While the effects of the climate crisis — like melting ice caps, rising sea levels and more wildfires — are accelerating, President Joe Biden's plans to tackle it are stalled.
As a candidate, Biden said fighting climate change would create jobs and jump start clean energy industries like wind and solar.
"There is no more urgent crisis facing this nation or the world than the threat posed by climate change," he said in a campaign video. "We can deal with this problem; we just have to act."
But as president, his proposals aimed at breaking America's fossil fuel habit ground to a halt. More than $500 billion in spending in the "Build Back Better" bill was opposed by Senate Republicans and Democrat Joe Manchin.
"I guess I'd like him to say we are going to deal with the climate crisis as the crisis that it is; it's an emergency," said Susan Joy Hassol, director of climate communication.
Climate advocates like Hassol want to see President Biden bring his proposals back to life, including putting a tax on carbon emissions.
"We need to do three things: We need to phase out fossil fuels, we need to deploy clean energy and we need to protect the forests," Hassol said.
President Biden's address to Congress comes days after the release of a new United Nations report that paints a dire picture of a world approaching a point of no return.

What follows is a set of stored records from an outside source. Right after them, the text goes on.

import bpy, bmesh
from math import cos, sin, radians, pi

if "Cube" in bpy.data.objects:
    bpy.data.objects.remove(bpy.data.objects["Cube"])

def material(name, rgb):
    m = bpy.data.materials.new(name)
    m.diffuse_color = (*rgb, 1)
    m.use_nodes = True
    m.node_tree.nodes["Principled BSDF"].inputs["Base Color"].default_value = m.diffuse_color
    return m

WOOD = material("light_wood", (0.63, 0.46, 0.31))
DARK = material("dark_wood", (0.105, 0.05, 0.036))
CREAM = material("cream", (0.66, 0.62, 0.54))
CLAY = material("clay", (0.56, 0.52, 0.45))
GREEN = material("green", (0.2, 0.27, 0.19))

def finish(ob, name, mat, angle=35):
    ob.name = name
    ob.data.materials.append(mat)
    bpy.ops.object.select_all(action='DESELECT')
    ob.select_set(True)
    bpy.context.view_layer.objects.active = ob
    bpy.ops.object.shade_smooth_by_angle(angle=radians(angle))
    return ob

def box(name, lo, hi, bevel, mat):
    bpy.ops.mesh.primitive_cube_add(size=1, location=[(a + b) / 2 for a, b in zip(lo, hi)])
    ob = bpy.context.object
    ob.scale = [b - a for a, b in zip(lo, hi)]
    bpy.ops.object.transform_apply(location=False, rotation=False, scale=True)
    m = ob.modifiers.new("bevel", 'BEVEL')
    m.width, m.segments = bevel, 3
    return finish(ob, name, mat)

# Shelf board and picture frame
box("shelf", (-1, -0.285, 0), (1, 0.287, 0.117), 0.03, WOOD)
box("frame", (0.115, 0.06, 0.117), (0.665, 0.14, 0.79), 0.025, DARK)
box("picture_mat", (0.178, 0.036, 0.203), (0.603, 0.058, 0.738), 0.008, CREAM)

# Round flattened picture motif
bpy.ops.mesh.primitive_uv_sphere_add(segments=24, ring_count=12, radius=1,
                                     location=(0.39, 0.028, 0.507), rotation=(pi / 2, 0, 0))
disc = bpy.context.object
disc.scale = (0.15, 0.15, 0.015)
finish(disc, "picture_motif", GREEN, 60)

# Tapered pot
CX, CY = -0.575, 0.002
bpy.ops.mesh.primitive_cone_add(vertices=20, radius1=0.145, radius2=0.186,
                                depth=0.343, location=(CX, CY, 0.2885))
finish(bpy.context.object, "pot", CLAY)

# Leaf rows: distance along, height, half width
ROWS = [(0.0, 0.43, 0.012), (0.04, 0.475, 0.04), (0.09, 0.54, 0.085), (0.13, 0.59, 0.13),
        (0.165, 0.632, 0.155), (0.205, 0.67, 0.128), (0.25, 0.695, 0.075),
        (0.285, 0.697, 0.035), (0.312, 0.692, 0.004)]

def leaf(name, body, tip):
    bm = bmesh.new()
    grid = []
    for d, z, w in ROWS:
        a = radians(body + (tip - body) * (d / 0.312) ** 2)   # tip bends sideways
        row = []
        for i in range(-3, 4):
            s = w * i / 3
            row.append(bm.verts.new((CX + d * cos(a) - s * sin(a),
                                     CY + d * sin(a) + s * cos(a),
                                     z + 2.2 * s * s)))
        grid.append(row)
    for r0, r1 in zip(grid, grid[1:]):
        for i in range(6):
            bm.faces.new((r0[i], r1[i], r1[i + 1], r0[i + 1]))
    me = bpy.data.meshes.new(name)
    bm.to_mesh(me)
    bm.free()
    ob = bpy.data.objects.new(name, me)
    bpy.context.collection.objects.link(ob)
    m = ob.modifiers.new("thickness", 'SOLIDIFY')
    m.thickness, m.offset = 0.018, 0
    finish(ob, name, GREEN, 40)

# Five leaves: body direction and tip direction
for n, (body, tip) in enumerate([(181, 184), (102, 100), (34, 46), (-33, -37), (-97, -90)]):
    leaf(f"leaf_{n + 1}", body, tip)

"With fact upon fact, this report reveals how people and the planet are getting clobbered by climate change," U.N. Secretary-General António Guterres said. "Nearly half of humanity is living in the danger zone now. "
Climate legislation opponents often cite the price tag, but scientists and advocates warn the alternative could be much worse.
"People always talk about the cost, but they don't talk about what it will cost if we don't take these actions," Hassol said.
Climate advocates know there are other national priorities — like the pandemic and the war in eastern Europe — but those, they say, will pass. Climate change, however, is not going anywhere.